*** Begin section ***
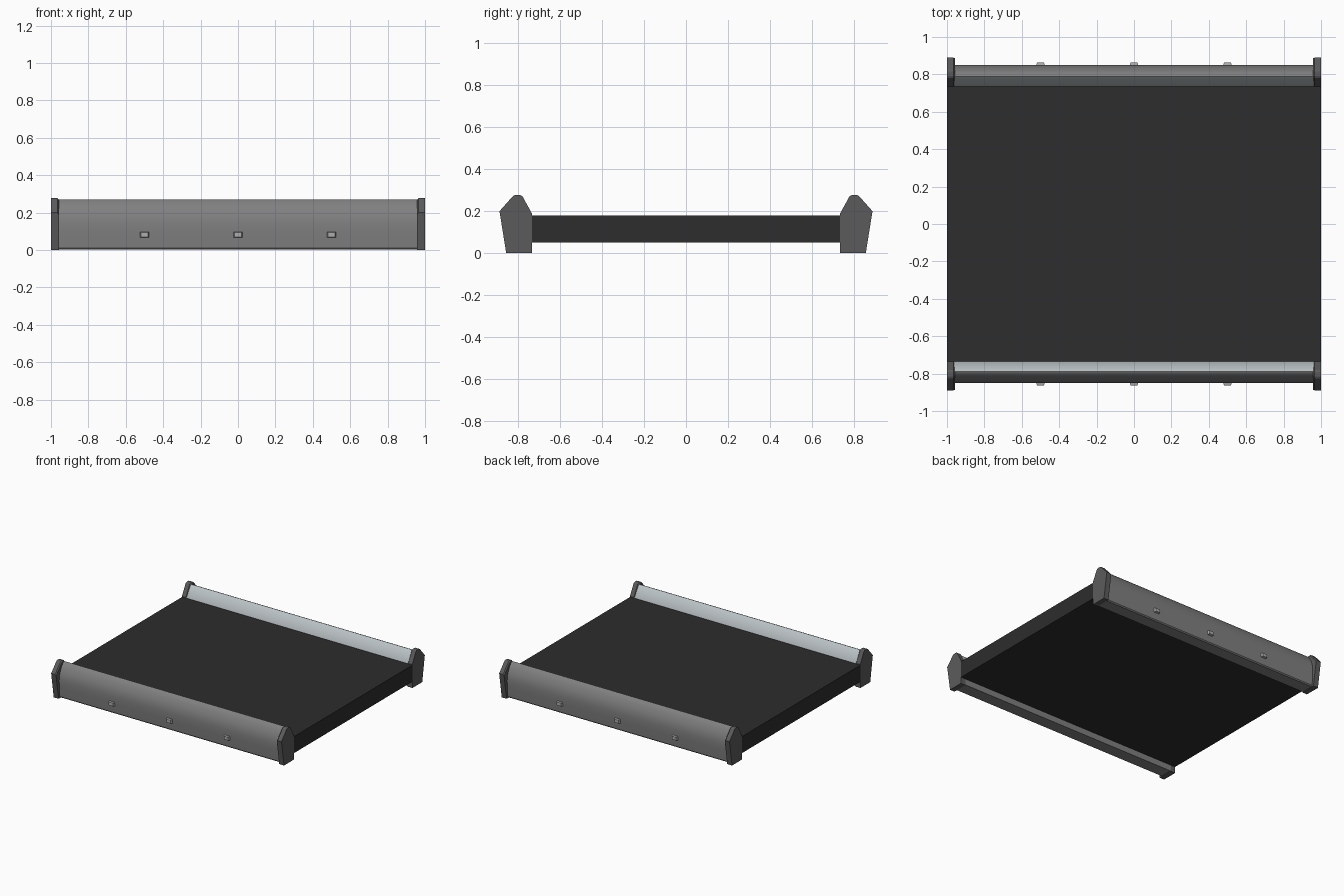
import bpy, bmesh, math

cube = bpy.data.objects.get("Cube")
if cube:
    bpy.data.objects.remove(cube, do_unlink=True)


def material(name, rgb):
    m = bpy.data.materials.new(name)
    m.use_nodes = True
    color = (*rgb, 1)
    m.diffuse_color = color
    m.node_tree.nodes["Principled BSDF"].inputs["Base Color"].default_value = color
    return m


BLACK = material("matte black", (0.026, 0.026, 0.026))
DARK = material("dark grey", (0.105, 0.105, 0.105))
GREY = material("mid grey", (0.215, 0.215, 0.215))
PALE = material("pale silver", (0.53, 0.58, 0.6))
LIGHT = material("light grey", (0.42, 0.42, 0.42))


def finish(name, bm, *mats):
    bmesh.ops.recalc_face_normals(bm, faces=bm.faces)
    mesh = bpy.data.meshes.new(name)
    bm.to_mesh(mesh)
    bm.free()
    ob = bpy.data.objects.new(name, mesh)
    bpy.context.collection.objects.link(ob)
    for m in mats:
        mesh.materials.append(m)
    return ob


def box(name, size, loc, mat):
    bm = bmesh.new()
    bmesh.ops.create_cube(bm, size=1)
    bmesh.ops.scale(bm, vec=size, verts=bm.verts)
    bmesh.ops.translate(bm, vec=loc, verts=bm.verts)
    return finish(name, bm, mat)


def prism(name, profile, x0, x1, side, *mats):
    """Extrude a (y, z) outline along x; side mirrors it front to back."""
    bm = bmesh.new()
    face = bm.faces.new([bm.verts.new((x0, side * y, z)) for y, z in profile])
    new = bmesh.ops.extrude_face_region(bm, geom=[face])["geom"]
    bmesh.ops.translate(bm, vec=(x1 - x0, 0, 0),
                        verts=[v for v in new if isinstance(v, bmesh.types.BMVert)])
    return finish(name, bm, *mats)


def smooth(ob, degrees):
    bpy.ops.object.select_all(action='DESELECT')
    ob.select_set(True)
    bpy.context.view_layer.objects.active = ob
    bpy.ops.object.shade_smooth_by_angle(angle=math.radians(degrees))


CAP = [(0.735, 0), (0.857, 0), (0.889, 0.2), (0.825, 0.272),
       (0.815, 0.277), (0.79, 0.277), (0.78, 0.272), (0.735, 0.19)]
RAIL = [(0.735, 0.01), (0.738, 0.004), (0.835, 0.004), (0.842, 0.012), (0.848, 0.09),
        (0.849, 0.14), (0.845, 0.175), (0.835, 0.208), (0.818, 0.24),
        (0.797, 0.267), (0.788, 0.27), (0.783, 0.265), (0.735, 0.183)]

# Flat central slab
box("deck", (2, 1.47, 0.13), (0, 0, 0.115), BLACK)

for label, side in (("front", -1), ("back", 1)):
    # Rounded side rail with a pale sloping inner face
    rail = prism(label + "_rail", RAIL, -0.962, 0.962, side, GREY, PALE)
    for f in rail.data.polygons:
        if f.normal.y * side < -0.5 and f.normal.z > 0.3:
            f.material_index = 1
    smooth(rail, 35)

    # End caps with a chamfered inner rim
    for hand, sx in (("left", 1), ("right", -1)):
        cap = prism(f"{label}_{hand}_end_cap", CAP, sx * 0.958, sx, side, DARK)
        bm = bmesh.new()
        bm.from_mesh(cap.data)
        rim = [e for e in bm.edges
               if all(abs(v.co.x) < 0.97 and v.co.z > 0.1 for v in e.verts)]
        bmesh.ops.bevel(bm, geom=rim, offset=0.008, segments=1, affect='EDGES')
        bm.to_mesh(cap.data)
        bm.free()

    # Small tapered studs along the outer face
    for i, x in enumerate((-0.5, 0, 0.5)):
        stud = box(f"{label}_stud_{i + 1}", (0.056, 0.03, 0.036),
                   (x, side * 0.848, 0.082), LIGHT)
        for v in stud.data.vertices:
            if v.co.y * side > 0.85:
                v.co.x = x + (v.co.x - x) * 0.65
                v.co.z = 0.082 + (v.co.z - 0.082) * 0.7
*** End section ***
* _YOUR OBJECTIVE_: Scan the material above for the string "context". Copy each line that holds it.

* _YOUR RESPONSE_:
    bpy.context.collection.objects.link(ob)
    bpy.context.view_layer.objects.active = ob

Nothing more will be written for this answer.